In the records below, some lines hold the word "materials". Copy each of those lines.

Stored data
★ ★ ★ ★ ★ ★ ★

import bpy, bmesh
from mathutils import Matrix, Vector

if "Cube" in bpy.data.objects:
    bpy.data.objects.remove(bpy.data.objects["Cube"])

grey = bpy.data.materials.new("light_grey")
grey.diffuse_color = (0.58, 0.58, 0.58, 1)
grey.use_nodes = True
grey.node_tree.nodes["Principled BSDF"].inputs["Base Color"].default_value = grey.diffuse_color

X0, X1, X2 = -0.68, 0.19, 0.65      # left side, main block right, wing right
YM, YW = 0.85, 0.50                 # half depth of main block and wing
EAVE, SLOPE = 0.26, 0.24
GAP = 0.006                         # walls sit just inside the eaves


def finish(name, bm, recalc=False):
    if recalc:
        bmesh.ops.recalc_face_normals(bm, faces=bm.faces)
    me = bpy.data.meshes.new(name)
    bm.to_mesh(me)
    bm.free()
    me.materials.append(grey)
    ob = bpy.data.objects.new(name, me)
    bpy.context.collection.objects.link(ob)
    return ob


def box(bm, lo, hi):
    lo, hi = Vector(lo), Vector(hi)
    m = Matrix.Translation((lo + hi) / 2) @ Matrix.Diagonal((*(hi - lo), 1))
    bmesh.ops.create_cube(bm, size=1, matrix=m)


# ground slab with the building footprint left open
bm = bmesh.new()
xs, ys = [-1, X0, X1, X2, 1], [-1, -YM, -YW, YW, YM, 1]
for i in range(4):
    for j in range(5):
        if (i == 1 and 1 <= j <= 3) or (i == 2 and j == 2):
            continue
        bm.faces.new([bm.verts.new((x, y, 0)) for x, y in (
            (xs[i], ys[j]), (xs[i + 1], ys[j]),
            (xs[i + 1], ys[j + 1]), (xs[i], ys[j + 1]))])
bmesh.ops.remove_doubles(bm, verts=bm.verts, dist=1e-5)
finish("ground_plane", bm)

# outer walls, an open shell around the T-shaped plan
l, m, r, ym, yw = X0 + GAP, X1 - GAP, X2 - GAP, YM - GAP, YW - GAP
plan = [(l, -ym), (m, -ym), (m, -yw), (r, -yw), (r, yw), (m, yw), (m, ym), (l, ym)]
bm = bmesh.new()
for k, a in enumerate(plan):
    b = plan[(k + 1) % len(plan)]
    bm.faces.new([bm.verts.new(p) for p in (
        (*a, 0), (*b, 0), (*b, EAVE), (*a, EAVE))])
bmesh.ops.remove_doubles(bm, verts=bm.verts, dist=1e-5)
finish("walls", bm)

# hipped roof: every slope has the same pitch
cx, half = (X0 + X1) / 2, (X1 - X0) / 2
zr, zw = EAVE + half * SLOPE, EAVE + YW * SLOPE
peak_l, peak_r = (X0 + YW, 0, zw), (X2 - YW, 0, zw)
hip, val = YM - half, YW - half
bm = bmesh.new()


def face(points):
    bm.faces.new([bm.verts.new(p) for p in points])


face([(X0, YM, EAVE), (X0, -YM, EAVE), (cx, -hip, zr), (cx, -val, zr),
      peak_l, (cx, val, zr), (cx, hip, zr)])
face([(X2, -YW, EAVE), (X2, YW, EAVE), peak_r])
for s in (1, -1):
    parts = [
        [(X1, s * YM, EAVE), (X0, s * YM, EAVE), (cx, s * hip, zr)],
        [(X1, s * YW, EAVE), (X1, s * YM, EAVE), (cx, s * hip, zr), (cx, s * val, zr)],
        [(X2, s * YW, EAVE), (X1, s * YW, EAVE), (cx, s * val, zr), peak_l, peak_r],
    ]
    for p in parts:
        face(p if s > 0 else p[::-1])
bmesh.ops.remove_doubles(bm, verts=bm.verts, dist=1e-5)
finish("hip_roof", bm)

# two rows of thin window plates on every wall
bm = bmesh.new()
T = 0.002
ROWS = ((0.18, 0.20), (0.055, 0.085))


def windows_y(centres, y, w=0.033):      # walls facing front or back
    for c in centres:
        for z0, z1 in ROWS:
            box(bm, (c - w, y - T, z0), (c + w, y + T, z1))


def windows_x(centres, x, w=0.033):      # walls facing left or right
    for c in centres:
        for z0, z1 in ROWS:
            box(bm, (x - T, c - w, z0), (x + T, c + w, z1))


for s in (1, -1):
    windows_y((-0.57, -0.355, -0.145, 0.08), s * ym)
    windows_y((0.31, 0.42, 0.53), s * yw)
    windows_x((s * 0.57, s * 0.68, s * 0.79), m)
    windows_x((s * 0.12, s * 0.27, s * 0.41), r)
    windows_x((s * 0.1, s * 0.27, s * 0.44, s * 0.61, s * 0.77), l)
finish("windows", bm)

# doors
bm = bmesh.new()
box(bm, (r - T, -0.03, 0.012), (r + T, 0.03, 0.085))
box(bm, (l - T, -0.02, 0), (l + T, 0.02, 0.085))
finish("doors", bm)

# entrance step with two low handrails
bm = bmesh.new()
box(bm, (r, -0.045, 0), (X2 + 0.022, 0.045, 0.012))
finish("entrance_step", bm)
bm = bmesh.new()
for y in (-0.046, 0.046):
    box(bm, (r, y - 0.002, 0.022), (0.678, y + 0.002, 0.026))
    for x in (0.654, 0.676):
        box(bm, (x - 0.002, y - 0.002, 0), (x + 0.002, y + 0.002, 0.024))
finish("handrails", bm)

★ ★ ★ ★ ★ ★ ★

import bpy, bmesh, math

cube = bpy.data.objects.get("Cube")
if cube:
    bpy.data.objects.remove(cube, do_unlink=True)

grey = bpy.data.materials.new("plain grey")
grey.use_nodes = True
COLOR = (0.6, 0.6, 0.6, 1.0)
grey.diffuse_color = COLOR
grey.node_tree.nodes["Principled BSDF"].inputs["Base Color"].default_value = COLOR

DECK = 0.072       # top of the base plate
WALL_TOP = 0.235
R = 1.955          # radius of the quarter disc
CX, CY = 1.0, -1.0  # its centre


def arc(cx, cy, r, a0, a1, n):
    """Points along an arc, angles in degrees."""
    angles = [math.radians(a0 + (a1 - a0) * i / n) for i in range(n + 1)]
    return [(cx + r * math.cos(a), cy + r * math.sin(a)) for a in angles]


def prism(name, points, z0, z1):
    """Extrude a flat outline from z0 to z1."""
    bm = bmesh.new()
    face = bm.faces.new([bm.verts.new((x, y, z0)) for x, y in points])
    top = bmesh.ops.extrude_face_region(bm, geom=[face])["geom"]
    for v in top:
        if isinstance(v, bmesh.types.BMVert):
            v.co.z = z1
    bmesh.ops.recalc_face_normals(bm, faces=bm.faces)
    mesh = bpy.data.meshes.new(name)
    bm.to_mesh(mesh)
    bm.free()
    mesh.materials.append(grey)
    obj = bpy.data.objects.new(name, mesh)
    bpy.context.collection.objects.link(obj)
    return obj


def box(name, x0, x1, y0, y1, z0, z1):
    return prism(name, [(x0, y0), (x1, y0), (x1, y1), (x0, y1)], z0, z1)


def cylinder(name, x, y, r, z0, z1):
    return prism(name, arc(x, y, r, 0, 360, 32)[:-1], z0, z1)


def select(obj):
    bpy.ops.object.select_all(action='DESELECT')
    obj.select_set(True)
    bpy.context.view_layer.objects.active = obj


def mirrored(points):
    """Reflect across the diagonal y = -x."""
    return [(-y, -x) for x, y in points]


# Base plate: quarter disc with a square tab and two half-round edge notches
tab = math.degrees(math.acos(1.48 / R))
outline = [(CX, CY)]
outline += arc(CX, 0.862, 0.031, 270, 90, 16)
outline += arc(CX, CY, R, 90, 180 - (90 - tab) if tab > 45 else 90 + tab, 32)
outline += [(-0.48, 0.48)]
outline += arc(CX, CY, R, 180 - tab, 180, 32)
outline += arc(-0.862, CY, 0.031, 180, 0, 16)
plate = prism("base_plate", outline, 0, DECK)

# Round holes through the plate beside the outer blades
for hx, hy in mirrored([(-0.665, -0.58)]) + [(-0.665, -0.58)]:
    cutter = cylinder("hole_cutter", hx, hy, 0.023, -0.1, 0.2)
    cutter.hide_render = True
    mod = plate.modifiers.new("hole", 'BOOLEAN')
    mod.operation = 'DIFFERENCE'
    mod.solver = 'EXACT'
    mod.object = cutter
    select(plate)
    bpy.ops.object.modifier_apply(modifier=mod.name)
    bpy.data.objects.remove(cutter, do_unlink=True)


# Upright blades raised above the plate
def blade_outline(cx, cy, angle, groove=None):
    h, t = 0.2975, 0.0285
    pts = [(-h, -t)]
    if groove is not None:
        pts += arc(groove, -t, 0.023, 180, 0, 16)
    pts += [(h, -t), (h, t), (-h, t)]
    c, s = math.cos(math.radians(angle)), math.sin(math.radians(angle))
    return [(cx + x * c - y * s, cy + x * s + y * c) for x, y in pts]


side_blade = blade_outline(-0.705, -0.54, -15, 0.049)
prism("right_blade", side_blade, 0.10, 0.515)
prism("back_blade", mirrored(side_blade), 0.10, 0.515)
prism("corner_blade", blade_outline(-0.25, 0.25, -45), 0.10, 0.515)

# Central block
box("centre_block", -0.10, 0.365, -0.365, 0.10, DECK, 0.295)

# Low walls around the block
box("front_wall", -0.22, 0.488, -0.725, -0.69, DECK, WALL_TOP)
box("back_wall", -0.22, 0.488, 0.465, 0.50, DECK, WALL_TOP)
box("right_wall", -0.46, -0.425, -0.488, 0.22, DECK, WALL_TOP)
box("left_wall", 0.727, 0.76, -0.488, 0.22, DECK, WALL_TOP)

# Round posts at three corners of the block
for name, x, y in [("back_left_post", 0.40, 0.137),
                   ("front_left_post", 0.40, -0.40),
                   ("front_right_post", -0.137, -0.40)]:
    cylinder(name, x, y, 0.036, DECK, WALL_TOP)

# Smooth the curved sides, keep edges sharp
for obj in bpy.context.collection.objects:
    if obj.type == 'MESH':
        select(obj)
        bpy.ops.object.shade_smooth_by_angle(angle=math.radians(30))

★ ★ ★ ★ ★ ★ ★

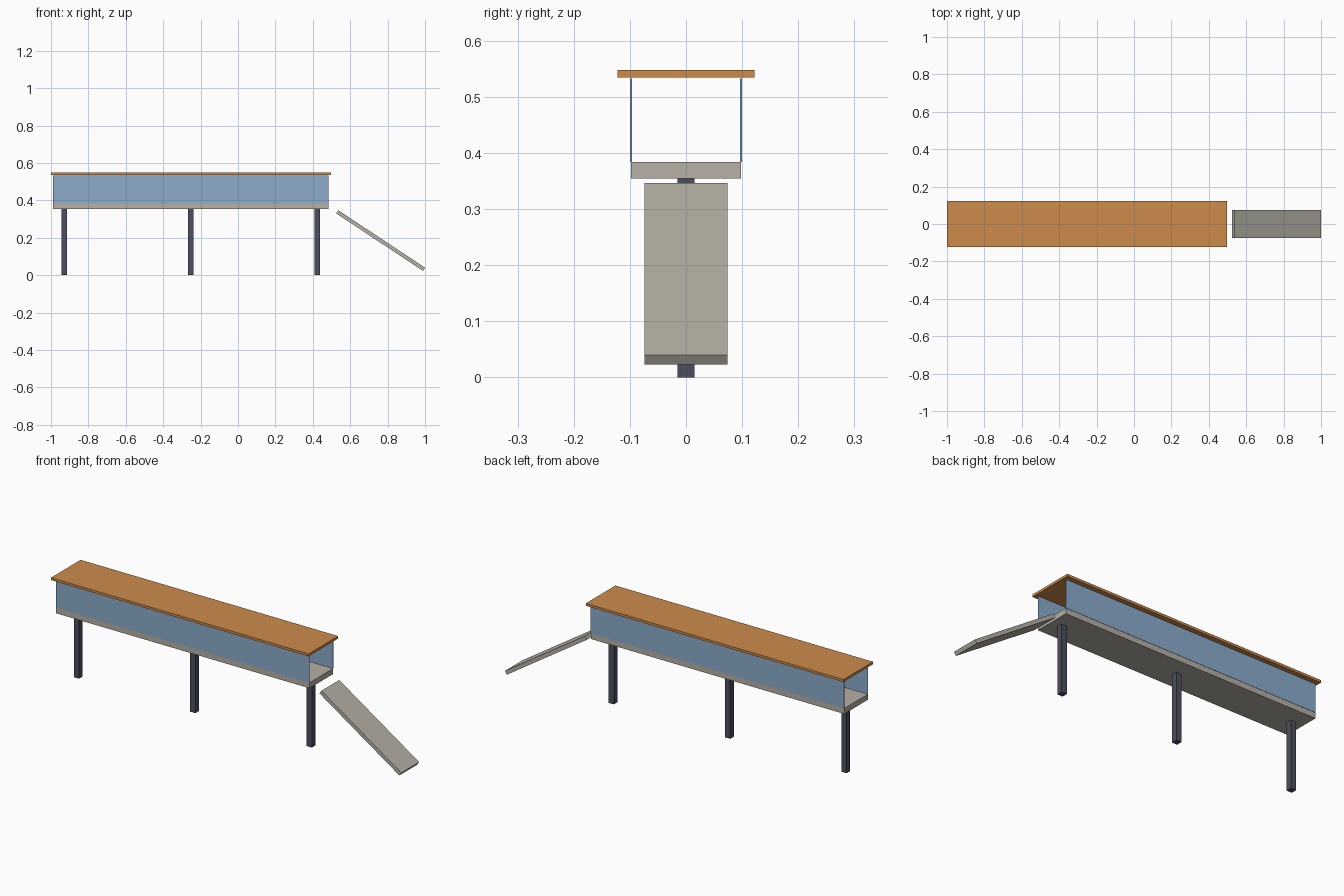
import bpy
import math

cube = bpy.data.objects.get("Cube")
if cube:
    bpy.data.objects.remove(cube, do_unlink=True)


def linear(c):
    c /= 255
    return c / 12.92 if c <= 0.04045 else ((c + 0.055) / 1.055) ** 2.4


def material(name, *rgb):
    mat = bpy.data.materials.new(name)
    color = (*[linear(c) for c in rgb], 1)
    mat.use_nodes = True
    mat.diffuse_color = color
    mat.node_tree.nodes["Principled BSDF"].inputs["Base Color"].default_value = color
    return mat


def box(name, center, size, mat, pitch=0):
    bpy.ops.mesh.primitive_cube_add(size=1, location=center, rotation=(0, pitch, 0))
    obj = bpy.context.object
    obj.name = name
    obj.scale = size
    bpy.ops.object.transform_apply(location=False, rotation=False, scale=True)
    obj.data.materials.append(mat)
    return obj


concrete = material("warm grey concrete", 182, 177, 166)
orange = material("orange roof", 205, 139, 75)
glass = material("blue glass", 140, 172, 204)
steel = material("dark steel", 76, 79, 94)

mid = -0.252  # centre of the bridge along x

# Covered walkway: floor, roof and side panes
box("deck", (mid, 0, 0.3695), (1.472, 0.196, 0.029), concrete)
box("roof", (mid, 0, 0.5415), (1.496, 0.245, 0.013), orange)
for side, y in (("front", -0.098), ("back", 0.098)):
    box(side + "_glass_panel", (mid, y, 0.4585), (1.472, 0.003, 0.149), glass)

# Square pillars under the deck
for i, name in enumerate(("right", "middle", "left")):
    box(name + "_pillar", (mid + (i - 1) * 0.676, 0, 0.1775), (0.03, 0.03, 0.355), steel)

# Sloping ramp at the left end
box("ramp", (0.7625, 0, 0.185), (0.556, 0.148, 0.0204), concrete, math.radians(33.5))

★ ★ ★ ★ ★ ★ ★

> Finished task
grey = bpy.data.materials.new("light_grey")
    me.materials.append(grey)
grey = bpy.data.materials.new("plain grey")
    mesh.materials.append(grey)
    mat = bpy.data.materials.new(name)
    obj.data.materials.append(mat)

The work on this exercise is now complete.